Your task → Pull out every line below that contains the word "track".

Information provided →

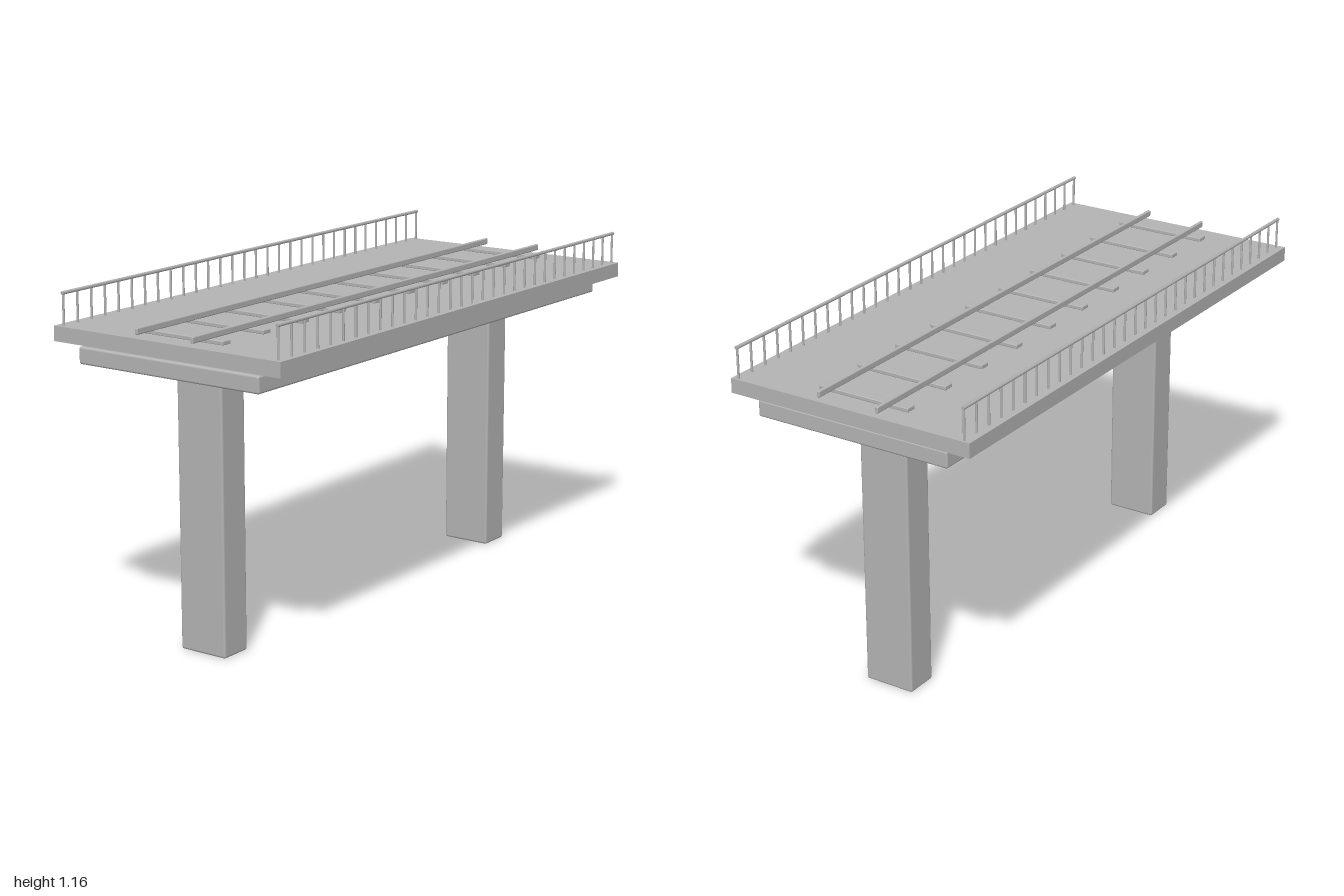
import * as THREE from 'three';
import { RoundedBoxGeometry } from 'three/addons/geometries/RoundedBoxGeometry.js';

export function createModel() {
  const model = new THREE.Group();
  model.name = 'railwayBridge';
  const concrete = new THREE.MeshStandardMaterial({ color: 0xb4b4b4 });
  concrete.name = 'concrete grey';

  const add = (name, geometry, x, y, z, parent = model) => {
    const mesh = new THREE.Mesh(geometry, concrete);
    mesh.name = name;
    mesh.position.set(x, y, z);
    parent.add(mesh);
    return mesh;
  };
  const rounded = (w, h, d, r) => new RoundedBoxGeometry(w, h, d, 2, r);

  // Deck slab and the narrower girder slab beneath it
  add('deck', new THREE.BoxGeometry(2, 0.05, 0.9), 0, 1.025, 0);
  add('girder', rounded(1.974, 0.057, 0.716, 0.007), -0.003, 0.964, 0.001);

  // Two pillars, running through the girder up to the deck
  const pillar = rounded(0.117, 1, 0.18, 0.008);
  for (const x of [-0.775, 0.764]) add('pillar', pillar, x, 0.5, 0);

  // Sleepers
  const track = new THREE.Group();
  track.name = 'track';
  model.add(track);
  const sleeper = rounded(0.038, 0.014, 0.338, 0.003);
  for (let i = 0; i < 10; i++) add('sleeper', sleeper, -0.902 + i * 0.2, 1.056, 0.001, track);

  // Rails
  const rail = rounded(1.996, 0.022, 0.012, 0.004);
  for (const z of [-0.109, 0.111]) add('rail', rail, -0.002, 1.073, z, track);

  // Railings along both edges
  const post = new THREE.CylinderGeometry(0.004, 0.004, 0.106, 8);
  const handrail = new THREE.CylinderGeometry(0.006, 0.006, 1.982, 8).rotateZ(Math.PI / 2);
  for (const z of [-0.424, 0.427]) {
    const railing = new THREE.Group();
    railing.name = 'railing';
    model.add(railing);
    add('handrail', handrail, 0.005, 1.155, z, railing);
    for (let i = 0; i <= 30; i++) add('post', post, -0.981 + i * 0.0657, 1.102, z, railing);
  }
  return model;
}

Problem solution →
  const track = new THREE.Group();
  track.name = 'track';
  model.add(track);
  for (let i = 0; i < 10; i++) add('sleeper', sleeper, -0.902 + i * 0.2, 1.056, 0.001, track);
  for (const z of [-0.109, 0.111]) add('rail', rail, -0.002, 1.073, z, track);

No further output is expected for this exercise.